Your objective: Look for "context" in the material below and show each line that contains it.

Provided data:
____________________

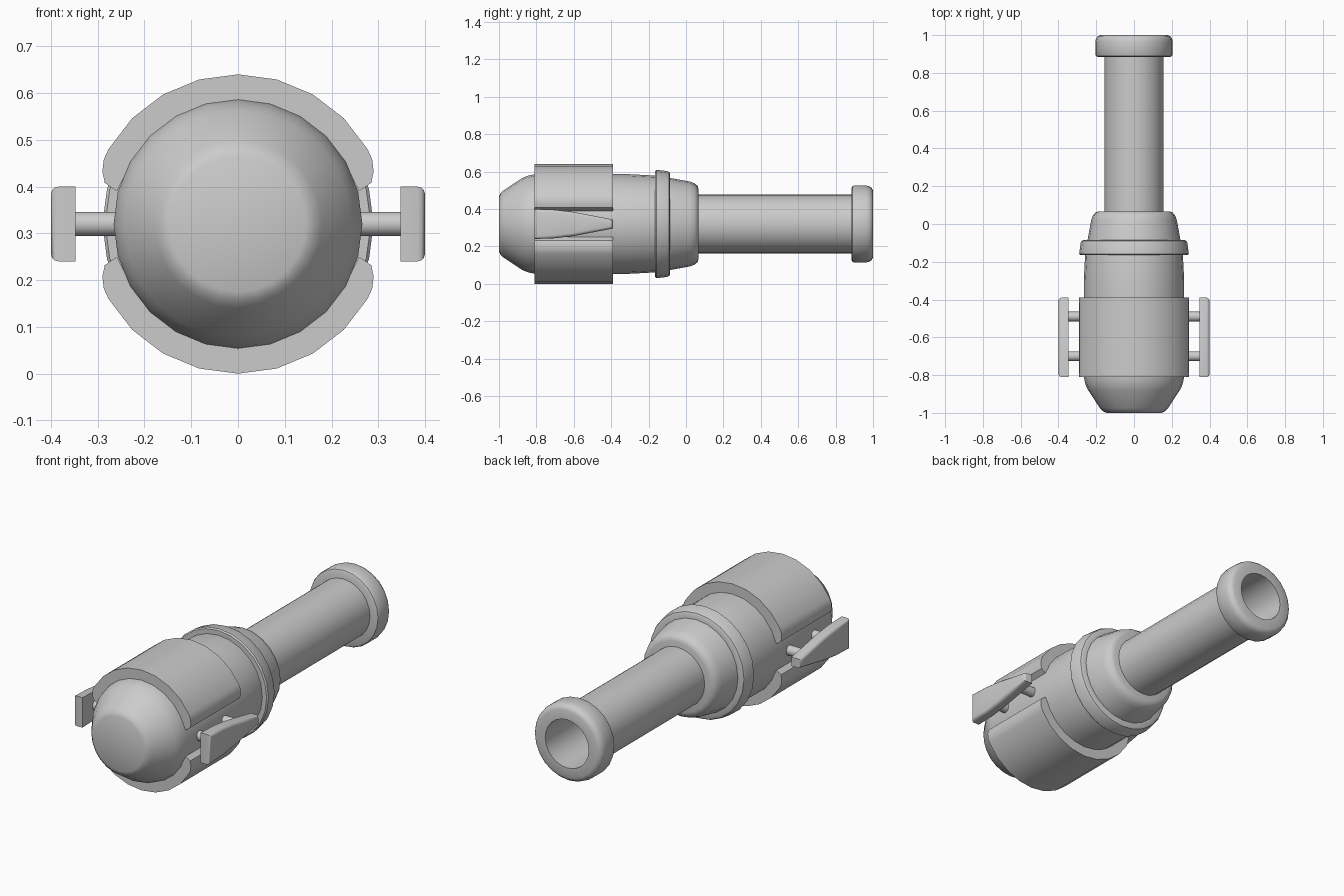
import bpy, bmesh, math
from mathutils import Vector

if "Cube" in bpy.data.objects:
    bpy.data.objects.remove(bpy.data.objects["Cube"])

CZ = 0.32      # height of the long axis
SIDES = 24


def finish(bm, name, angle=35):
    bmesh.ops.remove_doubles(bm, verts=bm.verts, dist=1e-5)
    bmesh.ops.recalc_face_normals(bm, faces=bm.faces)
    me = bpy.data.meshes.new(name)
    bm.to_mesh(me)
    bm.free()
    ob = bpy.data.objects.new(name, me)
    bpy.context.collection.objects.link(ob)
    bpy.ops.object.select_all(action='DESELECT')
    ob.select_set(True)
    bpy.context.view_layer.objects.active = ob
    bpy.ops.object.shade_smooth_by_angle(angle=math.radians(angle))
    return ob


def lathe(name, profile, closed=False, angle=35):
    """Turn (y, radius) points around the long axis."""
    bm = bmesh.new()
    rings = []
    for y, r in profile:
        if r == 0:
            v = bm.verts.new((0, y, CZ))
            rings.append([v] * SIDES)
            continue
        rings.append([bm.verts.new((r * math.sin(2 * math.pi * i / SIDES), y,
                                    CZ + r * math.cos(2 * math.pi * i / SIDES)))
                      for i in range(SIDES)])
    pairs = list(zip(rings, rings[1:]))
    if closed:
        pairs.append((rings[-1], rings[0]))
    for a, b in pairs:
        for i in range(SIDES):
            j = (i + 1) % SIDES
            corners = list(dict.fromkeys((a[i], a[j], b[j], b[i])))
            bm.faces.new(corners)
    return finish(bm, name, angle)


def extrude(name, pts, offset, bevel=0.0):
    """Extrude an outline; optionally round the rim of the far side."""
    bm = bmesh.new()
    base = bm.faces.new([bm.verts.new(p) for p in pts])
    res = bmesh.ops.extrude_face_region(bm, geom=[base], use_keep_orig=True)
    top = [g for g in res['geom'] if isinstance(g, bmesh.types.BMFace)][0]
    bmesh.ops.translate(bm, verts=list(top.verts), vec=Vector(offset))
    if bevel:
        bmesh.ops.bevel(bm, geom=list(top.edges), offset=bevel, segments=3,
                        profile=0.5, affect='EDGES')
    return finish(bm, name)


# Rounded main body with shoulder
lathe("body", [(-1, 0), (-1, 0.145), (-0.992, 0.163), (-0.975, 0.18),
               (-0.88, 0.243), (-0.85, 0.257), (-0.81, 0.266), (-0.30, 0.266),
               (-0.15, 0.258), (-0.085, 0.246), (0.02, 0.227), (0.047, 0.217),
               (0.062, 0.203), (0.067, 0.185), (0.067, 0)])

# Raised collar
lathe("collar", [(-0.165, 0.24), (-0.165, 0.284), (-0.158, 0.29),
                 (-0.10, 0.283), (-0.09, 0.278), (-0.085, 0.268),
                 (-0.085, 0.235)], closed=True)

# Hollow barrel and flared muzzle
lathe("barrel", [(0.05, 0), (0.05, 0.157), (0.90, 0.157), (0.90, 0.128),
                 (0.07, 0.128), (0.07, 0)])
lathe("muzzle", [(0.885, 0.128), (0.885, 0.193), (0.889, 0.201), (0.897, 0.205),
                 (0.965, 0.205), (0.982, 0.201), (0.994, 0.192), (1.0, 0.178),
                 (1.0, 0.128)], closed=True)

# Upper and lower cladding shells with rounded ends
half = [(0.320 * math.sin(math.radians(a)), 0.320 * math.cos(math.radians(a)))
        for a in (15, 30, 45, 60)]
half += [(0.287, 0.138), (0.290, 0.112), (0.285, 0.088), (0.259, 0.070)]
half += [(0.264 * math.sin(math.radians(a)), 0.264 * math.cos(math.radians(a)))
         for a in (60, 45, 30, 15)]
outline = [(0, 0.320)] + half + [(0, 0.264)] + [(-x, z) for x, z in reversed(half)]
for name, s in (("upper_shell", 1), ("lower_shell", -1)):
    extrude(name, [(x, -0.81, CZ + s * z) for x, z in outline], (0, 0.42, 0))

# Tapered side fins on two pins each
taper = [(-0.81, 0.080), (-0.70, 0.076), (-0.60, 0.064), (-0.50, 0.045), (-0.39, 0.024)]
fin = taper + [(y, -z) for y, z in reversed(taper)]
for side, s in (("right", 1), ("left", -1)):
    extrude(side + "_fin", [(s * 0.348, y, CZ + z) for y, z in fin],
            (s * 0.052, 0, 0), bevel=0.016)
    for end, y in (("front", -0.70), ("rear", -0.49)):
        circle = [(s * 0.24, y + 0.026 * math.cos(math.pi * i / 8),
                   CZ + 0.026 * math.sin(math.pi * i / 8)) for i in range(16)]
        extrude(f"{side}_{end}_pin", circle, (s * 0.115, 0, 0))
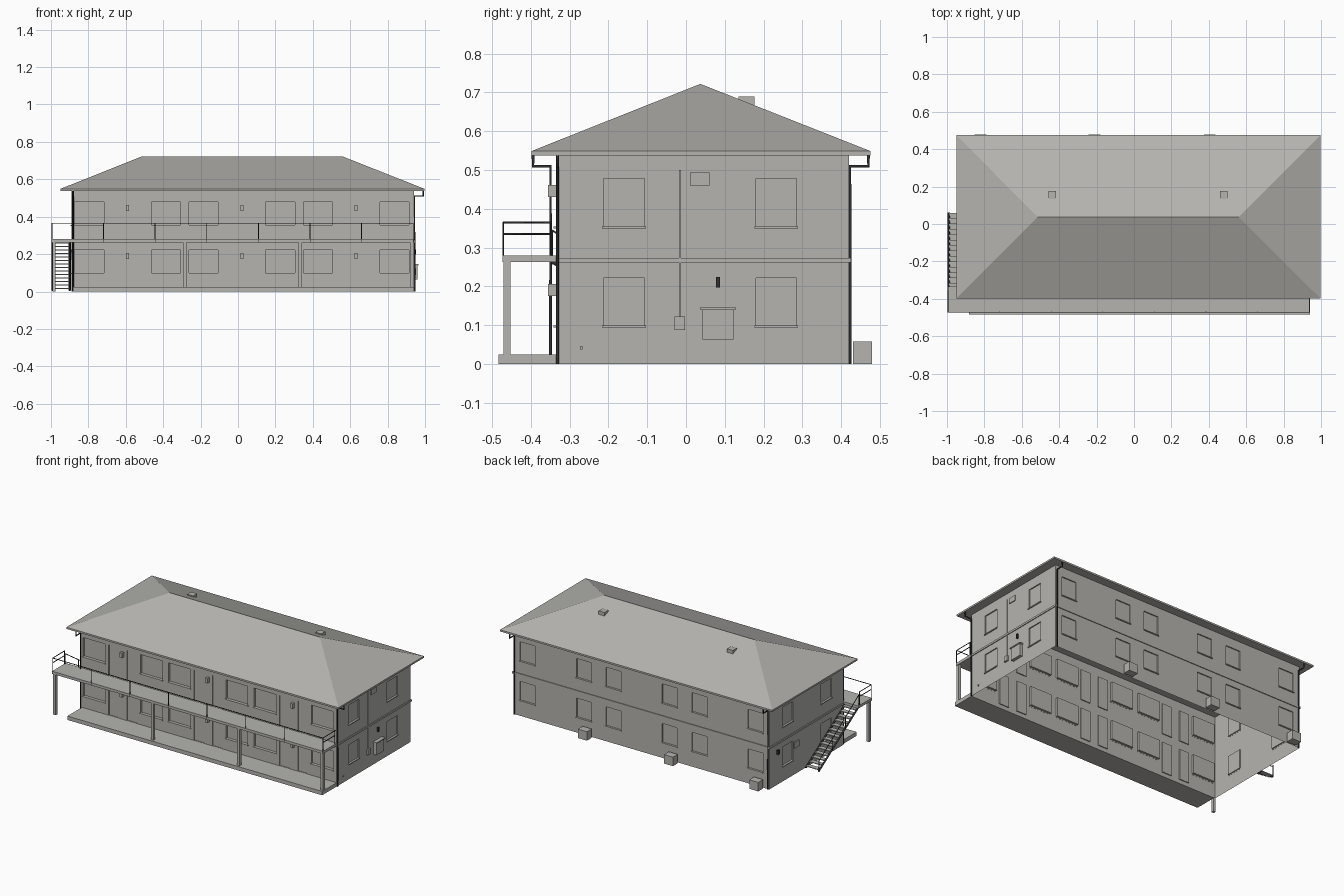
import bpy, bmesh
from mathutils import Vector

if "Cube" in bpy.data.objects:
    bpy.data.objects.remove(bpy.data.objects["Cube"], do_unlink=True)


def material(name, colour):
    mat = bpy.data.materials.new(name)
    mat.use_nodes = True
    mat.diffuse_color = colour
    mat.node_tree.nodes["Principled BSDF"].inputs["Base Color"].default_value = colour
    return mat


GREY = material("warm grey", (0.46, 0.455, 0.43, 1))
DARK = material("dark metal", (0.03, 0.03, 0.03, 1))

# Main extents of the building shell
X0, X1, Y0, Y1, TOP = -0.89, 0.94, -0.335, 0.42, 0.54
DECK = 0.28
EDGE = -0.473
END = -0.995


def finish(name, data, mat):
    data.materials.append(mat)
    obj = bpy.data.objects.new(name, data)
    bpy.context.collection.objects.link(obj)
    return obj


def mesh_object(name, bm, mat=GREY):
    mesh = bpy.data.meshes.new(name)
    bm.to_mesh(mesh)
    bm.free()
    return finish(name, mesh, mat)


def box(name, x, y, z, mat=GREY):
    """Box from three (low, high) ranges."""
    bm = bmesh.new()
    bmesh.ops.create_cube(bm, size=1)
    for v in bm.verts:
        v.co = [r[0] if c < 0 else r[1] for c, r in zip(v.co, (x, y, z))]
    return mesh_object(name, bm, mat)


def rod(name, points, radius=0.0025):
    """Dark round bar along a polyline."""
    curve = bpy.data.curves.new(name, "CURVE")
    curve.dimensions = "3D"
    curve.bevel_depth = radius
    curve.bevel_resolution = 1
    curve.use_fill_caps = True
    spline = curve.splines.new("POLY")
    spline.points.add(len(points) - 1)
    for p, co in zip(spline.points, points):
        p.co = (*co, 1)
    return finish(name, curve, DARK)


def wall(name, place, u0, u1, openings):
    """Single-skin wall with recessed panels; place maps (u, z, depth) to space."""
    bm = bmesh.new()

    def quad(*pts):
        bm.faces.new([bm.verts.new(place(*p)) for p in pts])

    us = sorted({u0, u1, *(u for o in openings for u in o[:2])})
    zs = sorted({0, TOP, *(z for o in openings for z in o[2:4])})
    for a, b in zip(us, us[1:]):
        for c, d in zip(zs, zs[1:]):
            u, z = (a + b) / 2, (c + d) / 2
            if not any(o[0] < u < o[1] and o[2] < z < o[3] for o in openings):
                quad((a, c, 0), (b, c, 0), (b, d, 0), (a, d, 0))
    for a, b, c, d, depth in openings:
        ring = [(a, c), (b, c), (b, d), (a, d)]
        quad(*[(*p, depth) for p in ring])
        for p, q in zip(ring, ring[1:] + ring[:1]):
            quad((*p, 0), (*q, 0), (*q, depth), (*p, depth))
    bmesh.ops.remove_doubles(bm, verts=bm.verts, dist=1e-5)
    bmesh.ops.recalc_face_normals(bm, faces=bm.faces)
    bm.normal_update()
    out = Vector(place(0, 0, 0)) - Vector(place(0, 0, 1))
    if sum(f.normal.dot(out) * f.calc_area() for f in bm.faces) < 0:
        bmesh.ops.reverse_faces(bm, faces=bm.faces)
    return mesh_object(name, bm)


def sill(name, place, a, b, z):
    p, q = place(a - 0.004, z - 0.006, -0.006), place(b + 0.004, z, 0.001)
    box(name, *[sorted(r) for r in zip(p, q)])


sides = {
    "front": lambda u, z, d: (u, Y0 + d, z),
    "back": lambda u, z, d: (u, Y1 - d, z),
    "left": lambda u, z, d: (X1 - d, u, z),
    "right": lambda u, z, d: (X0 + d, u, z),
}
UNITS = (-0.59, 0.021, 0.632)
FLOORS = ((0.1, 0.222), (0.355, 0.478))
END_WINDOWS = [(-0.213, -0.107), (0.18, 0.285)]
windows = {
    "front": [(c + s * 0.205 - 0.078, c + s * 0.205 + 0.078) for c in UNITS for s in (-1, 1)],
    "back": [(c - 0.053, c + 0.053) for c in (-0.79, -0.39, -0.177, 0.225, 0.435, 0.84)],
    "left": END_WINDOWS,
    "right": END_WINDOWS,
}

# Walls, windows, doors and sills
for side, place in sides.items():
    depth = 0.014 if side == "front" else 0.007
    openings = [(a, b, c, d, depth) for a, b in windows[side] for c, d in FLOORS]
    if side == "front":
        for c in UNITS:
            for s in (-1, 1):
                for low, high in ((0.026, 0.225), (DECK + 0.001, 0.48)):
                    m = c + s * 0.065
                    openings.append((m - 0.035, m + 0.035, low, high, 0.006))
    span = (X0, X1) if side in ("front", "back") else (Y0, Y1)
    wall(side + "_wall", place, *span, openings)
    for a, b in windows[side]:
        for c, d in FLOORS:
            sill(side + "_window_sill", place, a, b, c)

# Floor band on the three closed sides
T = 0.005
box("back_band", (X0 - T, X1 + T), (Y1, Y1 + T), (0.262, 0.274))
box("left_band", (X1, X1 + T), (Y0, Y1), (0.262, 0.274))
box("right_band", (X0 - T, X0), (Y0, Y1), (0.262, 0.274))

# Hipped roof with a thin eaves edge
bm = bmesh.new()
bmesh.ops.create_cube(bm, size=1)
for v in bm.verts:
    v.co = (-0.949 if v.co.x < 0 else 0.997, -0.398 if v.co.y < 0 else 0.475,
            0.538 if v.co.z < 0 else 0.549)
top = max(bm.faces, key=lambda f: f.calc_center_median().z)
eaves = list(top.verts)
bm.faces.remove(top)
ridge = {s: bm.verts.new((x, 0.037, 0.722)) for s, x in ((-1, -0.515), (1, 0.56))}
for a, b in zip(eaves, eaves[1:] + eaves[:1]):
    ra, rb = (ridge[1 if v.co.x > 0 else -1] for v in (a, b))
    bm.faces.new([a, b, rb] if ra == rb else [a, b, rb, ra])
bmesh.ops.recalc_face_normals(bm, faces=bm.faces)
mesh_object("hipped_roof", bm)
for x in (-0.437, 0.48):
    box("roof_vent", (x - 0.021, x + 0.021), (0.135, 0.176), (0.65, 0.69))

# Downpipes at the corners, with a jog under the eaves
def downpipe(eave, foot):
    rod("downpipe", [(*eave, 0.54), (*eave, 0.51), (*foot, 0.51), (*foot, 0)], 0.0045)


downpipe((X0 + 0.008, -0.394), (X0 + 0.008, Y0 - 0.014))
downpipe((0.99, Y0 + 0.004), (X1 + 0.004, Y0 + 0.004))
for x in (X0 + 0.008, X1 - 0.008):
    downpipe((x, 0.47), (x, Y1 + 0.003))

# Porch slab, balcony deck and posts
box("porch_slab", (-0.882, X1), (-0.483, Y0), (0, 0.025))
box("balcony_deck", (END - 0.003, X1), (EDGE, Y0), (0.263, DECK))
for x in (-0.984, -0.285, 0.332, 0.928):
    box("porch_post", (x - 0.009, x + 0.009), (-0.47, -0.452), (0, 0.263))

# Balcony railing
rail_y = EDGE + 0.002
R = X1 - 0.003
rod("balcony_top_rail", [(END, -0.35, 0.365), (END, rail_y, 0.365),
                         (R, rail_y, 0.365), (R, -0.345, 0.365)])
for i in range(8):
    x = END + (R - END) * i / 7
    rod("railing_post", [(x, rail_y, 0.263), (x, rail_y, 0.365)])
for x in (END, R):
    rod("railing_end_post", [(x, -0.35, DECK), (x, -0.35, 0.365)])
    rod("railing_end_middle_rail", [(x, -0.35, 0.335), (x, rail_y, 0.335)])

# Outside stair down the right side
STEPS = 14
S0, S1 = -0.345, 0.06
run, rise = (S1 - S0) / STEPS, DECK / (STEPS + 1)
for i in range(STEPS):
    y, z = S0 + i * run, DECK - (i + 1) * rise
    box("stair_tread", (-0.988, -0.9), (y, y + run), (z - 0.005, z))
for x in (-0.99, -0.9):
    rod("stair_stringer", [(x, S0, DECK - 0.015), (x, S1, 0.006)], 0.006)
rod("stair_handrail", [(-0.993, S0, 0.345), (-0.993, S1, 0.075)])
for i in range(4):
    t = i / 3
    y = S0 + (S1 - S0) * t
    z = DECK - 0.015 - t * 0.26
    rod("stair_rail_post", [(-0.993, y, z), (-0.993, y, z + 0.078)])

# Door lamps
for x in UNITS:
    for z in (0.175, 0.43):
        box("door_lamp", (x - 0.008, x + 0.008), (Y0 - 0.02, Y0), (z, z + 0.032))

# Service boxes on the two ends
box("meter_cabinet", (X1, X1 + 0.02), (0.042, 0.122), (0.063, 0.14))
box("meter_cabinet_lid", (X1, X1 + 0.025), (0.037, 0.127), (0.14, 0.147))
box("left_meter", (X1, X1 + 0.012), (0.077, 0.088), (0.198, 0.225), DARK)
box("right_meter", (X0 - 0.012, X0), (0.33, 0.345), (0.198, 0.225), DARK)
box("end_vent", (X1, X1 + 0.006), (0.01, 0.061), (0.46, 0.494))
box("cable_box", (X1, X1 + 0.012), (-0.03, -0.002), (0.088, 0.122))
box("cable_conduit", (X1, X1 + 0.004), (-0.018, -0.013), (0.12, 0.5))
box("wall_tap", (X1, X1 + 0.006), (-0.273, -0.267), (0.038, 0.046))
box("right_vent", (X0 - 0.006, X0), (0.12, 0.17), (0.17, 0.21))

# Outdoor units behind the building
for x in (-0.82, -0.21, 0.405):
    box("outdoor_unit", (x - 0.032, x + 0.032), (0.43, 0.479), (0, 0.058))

____________________

Task solution:
    bpy.context.collection.objects.link(ob)
    bpy.context.view_layer.objects.active = ob
    bpy.context.collection.objects.link(obj)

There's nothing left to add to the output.